Wirtschaftsblatt, the leading Austrian business daily, published an interview with me on "Osteuropa ist besser als die BRIC-Länder" (Eastern Europe is better than BRICs). The article in German is here.

Why Americans have it easy and why they should be more humble

The Economist has an interesting debate on whether "the language we speak shapes how we think". The conclusion seems to be that this is indeed the case, at least to some extent.

If so, English-speakers have it so much easier to succeed in today's world since it monopolized by English and--perhaps even more importantly--by the English-language, Anglo-Saxon media (The Economist, Financial Times, WSJ, NYT plus all the movies, music etc etc).

English-speakers, mostly Americans, have shaped the world and the global debate in their own linquistic, cultural and philosophical terms. This gives them an unprecedented advantage over other nations, whose citizens need to not only learn to speak English as well as native speakers do, but additionally they also need to change the way they think to be understood properly in the new language.

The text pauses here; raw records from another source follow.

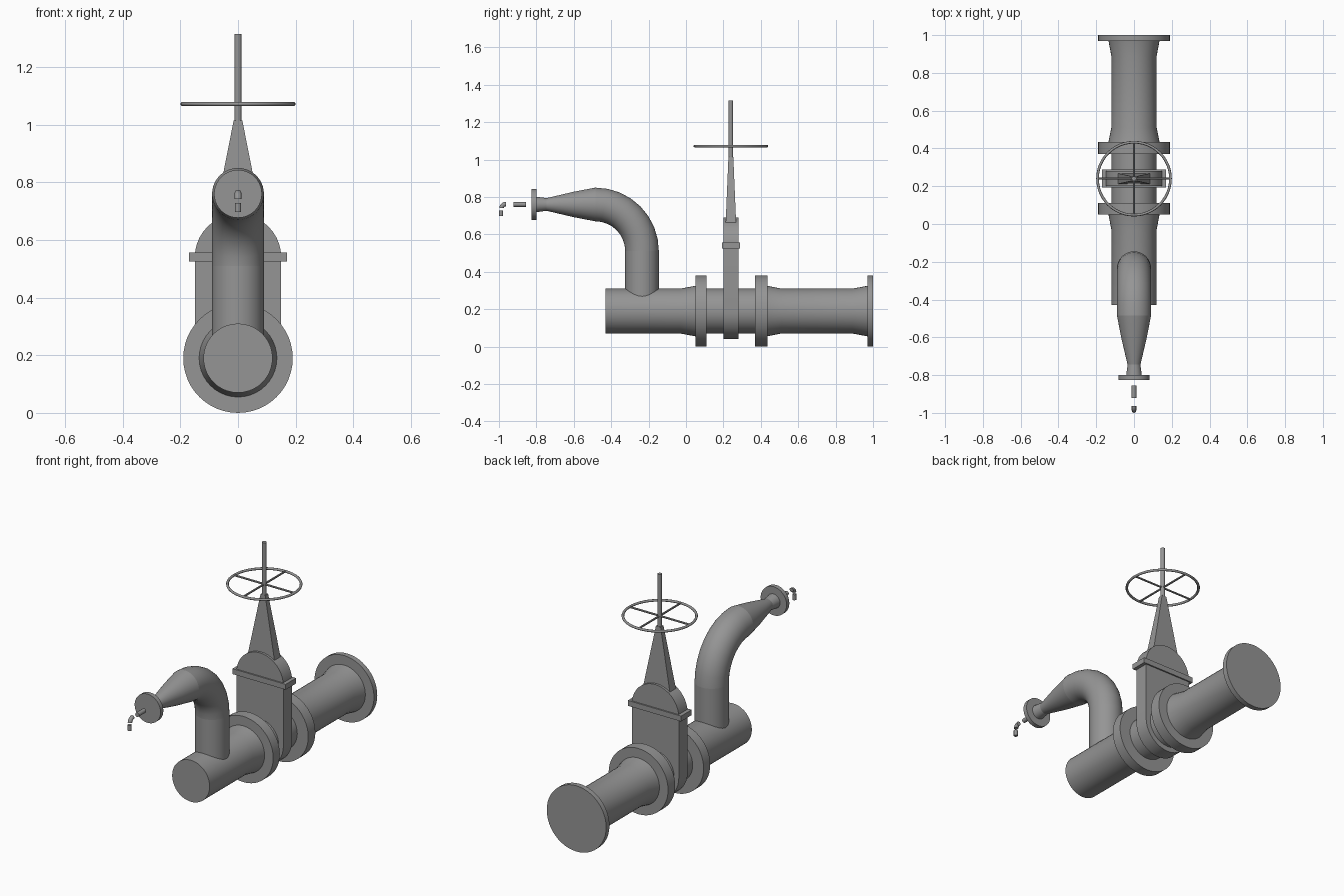
import bpy, bmesh, math
from math import sin, cos, pi, radians
from mathutils import Matrix

cube = bpy.data.objects.get("Cube")
if cube:
    bpy.data.objects.remove(cube, do_unlink=True)

grey = bpy.data.materials.new("steel grey")
grey.use_nodes = True
colour = (0.3, 0.3, 0.3, 1)
grey.diffuse_color = colour
grey.node_tree.nodes["Principled BSDF"].inputs["Base Color"].default_value = colour

AXIS = 0.19      # height of the main pipe axis
GATE = 0.24      # y of the gate valve
NOZZLE = 0.76    # height of the outlet axis


def finish(bm, name, smooth=True):
    bmesh.ops.recalc_face_normals(bm, faces=bm.faces)
    mesh = bpy.data.meshes.new(name)
    bm.to_mesh(mesh)
    bm.free()
    mesh.materials.append(grey)
    obj = bpy.data.objects.new(name, mesh)
    bpy.context.collection.objects.link(obj)
    if smooth:
        bpy.ops.object.select_all(action='DESELECT')
        obj.select_set(True)
        bpy.context.view_layer.objects.active = obj
        bpy.ops.object.shade_smooth_by_angle(angle=radians(35))
    return obj


def sweep(name, stations, sides=40):
    """Capped tube through (y, z, direction angle, radius) stations in the x = 0 plane."""
    bm = bmesh.new()
    rings = []
    for y, z, a, r in stations:
        ring = []
        for i in range(sides):
            t = 2 * pi * i / sides
            ring.append(bm.verts.new((r * cos(t), y - r * sin(t) * sin(a), z + r * sin(t) * cos(a))))
        rings.append(ring)
    for lo, hi in zip(rings, rings[1:]):
        for i in range(sides):
            j = (i + 1) % sides
            bm.faces.new((lo[i], lo[j], hi[j], hi[i]))
    bm.faces.new(rings[0])
    bm.faces.new(rings[-1])
    return finish(bm, name)


def along_y(name, z, profile, sides=40):
    return sweep(name, [(y, z, 0, r) for y, r in profile], sides)


def elbow(y, z, radius, tube, steps):
    """Stations of a quarter bend about (y, z), from level to upright."""
    return [(y + radius * side_cos, z + radius * side_sin, a - pi / 2, tube)
            for a in [pi / 2 * (1 - k / steps) for k in range(steps + 1)]
            for side_cos, side_sin in [(cos(a), sin(a))]]


def slab(name, outline, y0, y1):
    """Extrude an (x, z) outline from y0 to y1."""
    bm = bmesh.new()
    face = bm.faces.new([bm.verts.new((x, y0, z)) for x, z in outline])
    ext = bmesh.ops.extrude_face_region(bm, geom=[face])
    for v in ext["geom"]:
        if isinstance(v, bmesh.types.BMVert):
            v.co.y = y1
    return finish(bm, name)


def arc(z, r, start, end, n=20):
    return [(r * cos(radians(start + (end - start) * k / n)),
             z + r * sin(radians(start + (end - start) * k / n))) for k in range(n + 1)]


# Main pipe: closed inlet end, necks flaring toward each flange
along_y("inlet_pipe", AXIS, [(-0.43, 0.12), (-0.03, 0.12), (0.05, 0.135)])
along_y("valve_neck", AXIS, [(0.11, 0.12), (0.37, 0.12)])
along_y("outlet_pipe", AXIS, [(0.435, 0.135), (0.51, 0.12), (0.89, 0.12), (0.97, 0.135)])
for name, y0, y1 in (("front_flange", 0.05, 0.11), ("rear_flange", 0.37, 0.435), ("end_flange", 0.97, 1.0)):
    along_y(name, AXIS, [(y0, 0.19), (y1, 0.19)], 48)

# Gate valve body, collar and domed bonnet
slab("gate_body", arc(AXIS, 0.15, 180, 360) + [(0.15, 0.54), (-0.15, 0.54)], GATE - 0.04, GATE + 0.04)
slab("bonnet", arc(0.54, 0.15, 0, 180), GATE - 0.04, GATE + 0.04)
slab("gate_collar", [(-0.17, 0.525), (0.17, 0.525), (0.17, 0.556), (-0.17, 0.556)], GATE - 0.048, GATE + 0.048)

# Tapered yoke
bm = bmesh.new()
ends = [[bm.verts.new((sx * w, GATE + sy * d, z)) for sx, sy in ((-1, -1), (1, -1), (1, 1), (-1, 1))]
        for w, d, z in ((0.085, 0.028, 0.66), (0.015, 0.013, 1.015))]
for i in range(4):
    j = (i + 1) % 4
    bm.faces.new((ends[0][i], ends[0][j], ends[1][j], ends[1][i]))
bm.faces.new(ends[0])
bm.faces.new(ends[1])
finish(bm, "yoke", smooth=False)

# Stem
sweep("stem", [(GATE, 1.0, -pi / 2, 0.0125), (GATE, 1.315, -pi / 2, 0.0125)], 16)

# Handwheel rim and crossed spokes
bpy.ops.mesh.primitive_torus_add(location=(0, GATE, 1.072), major_radius=0.193, minor_radius=0.007,
                                 major_segments=48, minor_segments=10)
rim = bpy.context.object
rim.name = "handwheel_rim"
rim.data.materials.append(grey)
bpy.ops.object.shade_smooth_by_angle(angle=radians(60))
for name, axis in (("spoke_across", 'Y'), ("spoke_along", 'X')):
    bm = bmesh.new()
    bmesh.ops.create_cone(bm, cap_ends=True, segments=10, radius1=0.0055, radius2=0.0055, depth=0.386,
                          matrix=Matrix.Translation((0, GATE, 1.072)) @ Matrix.Rotation(pi / 2, 4, axis))
    finish(bm, name)

# Branch pipe: riser, bend, then reducer and small neck
sweep("branch_riser", [(-0.235, 0.2, -pi / 2, 0.09), (-0.235, 0.51, -pi / 2, 0.09)])
sweep("branch_bend", elbow(-0.485, 0.51, 0.25, 0.09, 8))
along_y("reducer", NOZZLE, [(-0.745, 0.034), (-0.6, 0.068), (-0.485, 0.09)])
along_y("nozzle_neck", NOZZLE, [(-0.8, 0.041), (-0.745, 0.034)])
along_y("nozzle_flange", NOZZLE, [(-0.825, 0.083), (-0.8, 0.083)])

# Small drain line in separate pieces
along_y("drain_tube", NOZZLE, [(-0.921, 0.0125), (-0.856, 0.0125)], 16)
# mirrored quarter bend turning downward
drain = [(-0.963 - (y + 0.963), z, -a, r) for y, z, a, r in elbow(-0.963, 0.742, 0.02, 0.012, 5)]
sweep("drain_elbow", [(y - 0.003 * k / 5, z, a, r) for k, (y, z, a, r) in enumerate(drain)], 16)
sweep("drain_spout", [(-0.989, 0.697, -pi / 2, 0.011), (-0.989, 0.729, -pi / 2, 0.011)], 16)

The bottom line is that I understand the frustration of the French, who struggle to "express themselves" in so many ways. Americans, in turn, should acknowledge that some of their global achievements are not due to their inherent "genius", but simply to that fact that the world is stacked in their favor, including in linguistic ways.